Don Marti

Mon 16 Aug 2010 06:33:23 AM PDT

Balancing out the fear training?

Seth Godin went through TSA screening and writes, "we're paying a significant tax (time and money) and getting nothing in return. In fact, we get worse than nothing. We could call it an anxiety program, instead of a tax."

I agree, and I know that, according to Bruce Schneier, "The surest defense against terrorism is to refuse to be terrorized" (rtwt!) but the fact is, if you go through the motions of something, you tend to acquire the corresponding attitude. William James pointed out that "emotion follows upon the bodily expression."

Apply that to this situation, and you get: Un-free your ass, and your mind will follow.

I'm thinking about how to prevent forming unwanted habits of mind, and it's a hard problem. Richard Stallman once wrote, about some programmers who didn't raise an obvious but controversial issue in a meeting, "They seem to have learned the habit of cowering before authority even when not actually threatened. How very nice for authority. I decided not to learn this particular lesson."

But, unfortunately, it seems almost impossible to get to a certain attitude about freedom just by deciding to. You need to go through the motions, train your lizard brain. Stallman famously dug out of his problem by sitting down and writing eye-bleeding quantities of software and the relevant licenses. But what can I, personally, do about the ongoing fear training I'm signed up for? I want to "refuse to be terrorized," and I make myself familiar with the facts of the situation so I can make the logical argument to myself, but I need some counter-training.

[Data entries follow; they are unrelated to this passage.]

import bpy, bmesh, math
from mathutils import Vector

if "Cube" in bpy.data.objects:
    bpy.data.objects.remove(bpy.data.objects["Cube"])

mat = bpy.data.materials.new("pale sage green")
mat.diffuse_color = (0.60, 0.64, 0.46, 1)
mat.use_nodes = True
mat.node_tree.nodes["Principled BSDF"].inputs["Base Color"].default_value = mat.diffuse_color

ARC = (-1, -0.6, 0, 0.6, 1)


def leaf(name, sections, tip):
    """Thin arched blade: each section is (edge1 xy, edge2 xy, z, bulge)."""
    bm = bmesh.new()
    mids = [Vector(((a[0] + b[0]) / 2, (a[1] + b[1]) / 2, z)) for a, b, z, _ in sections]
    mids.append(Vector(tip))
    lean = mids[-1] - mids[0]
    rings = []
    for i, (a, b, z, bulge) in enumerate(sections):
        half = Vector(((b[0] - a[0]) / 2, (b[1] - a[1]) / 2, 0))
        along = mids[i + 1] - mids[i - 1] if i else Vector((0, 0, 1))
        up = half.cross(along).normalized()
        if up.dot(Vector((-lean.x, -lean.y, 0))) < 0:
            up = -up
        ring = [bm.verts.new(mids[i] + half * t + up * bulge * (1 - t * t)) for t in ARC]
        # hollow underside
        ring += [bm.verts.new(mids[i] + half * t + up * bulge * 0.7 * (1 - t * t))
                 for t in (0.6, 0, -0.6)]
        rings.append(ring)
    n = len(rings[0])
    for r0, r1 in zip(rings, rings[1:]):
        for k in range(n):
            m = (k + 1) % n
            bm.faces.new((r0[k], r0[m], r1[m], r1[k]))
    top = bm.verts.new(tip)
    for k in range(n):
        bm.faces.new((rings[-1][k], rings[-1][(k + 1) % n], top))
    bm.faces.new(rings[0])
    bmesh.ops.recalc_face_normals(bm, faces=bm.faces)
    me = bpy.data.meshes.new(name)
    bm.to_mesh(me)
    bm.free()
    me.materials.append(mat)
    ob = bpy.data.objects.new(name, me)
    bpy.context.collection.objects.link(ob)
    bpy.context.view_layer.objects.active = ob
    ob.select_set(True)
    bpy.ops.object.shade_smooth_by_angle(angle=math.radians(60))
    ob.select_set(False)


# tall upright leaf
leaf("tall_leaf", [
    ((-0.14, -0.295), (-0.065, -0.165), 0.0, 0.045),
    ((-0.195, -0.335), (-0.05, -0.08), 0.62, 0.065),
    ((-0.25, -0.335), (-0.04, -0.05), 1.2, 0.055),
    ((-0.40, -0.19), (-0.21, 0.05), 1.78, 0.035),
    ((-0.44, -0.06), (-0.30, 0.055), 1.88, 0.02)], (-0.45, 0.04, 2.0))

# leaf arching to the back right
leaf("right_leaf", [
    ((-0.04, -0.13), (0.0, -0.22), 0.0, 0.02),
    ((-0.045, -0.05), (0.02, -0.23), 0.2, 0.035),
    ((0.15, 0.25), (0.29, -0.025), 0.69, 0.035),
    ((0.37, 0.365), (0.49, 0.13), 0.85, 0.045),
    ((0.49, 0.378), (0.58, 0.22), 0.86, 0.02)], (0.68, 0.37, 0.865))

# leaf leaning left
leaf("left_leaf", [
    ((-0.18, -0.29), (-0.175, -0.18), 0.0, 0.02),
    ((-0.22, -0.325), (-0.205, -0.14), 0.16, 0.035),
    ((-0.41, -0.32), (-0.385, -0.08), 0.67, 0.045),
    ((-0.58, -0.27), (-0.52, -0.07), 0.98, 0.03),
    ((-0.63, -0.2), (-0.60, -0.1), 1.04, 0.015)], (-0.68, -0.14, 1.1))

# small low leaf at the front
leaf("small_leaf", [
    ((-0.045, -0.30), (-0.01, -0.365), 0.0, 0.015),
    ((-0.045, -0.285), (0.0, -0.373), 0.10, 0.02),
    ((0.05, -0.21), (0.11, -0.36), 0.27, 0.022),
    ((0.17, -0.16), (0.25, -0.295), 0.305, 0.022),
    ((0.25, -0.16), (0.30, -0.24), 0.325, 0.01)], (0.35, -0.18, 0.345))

Here's what I'm trying so far. Keep track of how much time I have to put in on fear training, and balance it out by picking some activity from the Bill of Rights and doing that. I had to go through TSA screening myself, so I put in about the same amount of time writing and mailing a paper letter to Rep. Pete Stark about the Federal Research Public Access Act. Suggestions for other self-training projects welcome.

Overly Civilized

I have this same problem. Part of being successfully (!?!) educated is that you're also predisposed to being compliant. And that just isn't good, long-term. My husband, who is not as educated as me but far more worldly, does not have the knee-jerk obedience thing that I do, and I spend a lot of time just watching him navigate the world, trying to remember that you don't always have to be a good dog, or comport yourself in a manner the authorities (and just who put them in authority to begin with???) deem appropriate.

I strongly recommend minor acts of defiance, and then stepping it up from there.

Comment by Laureen Mon 16 Aug 2010 11:09:24 AM PDT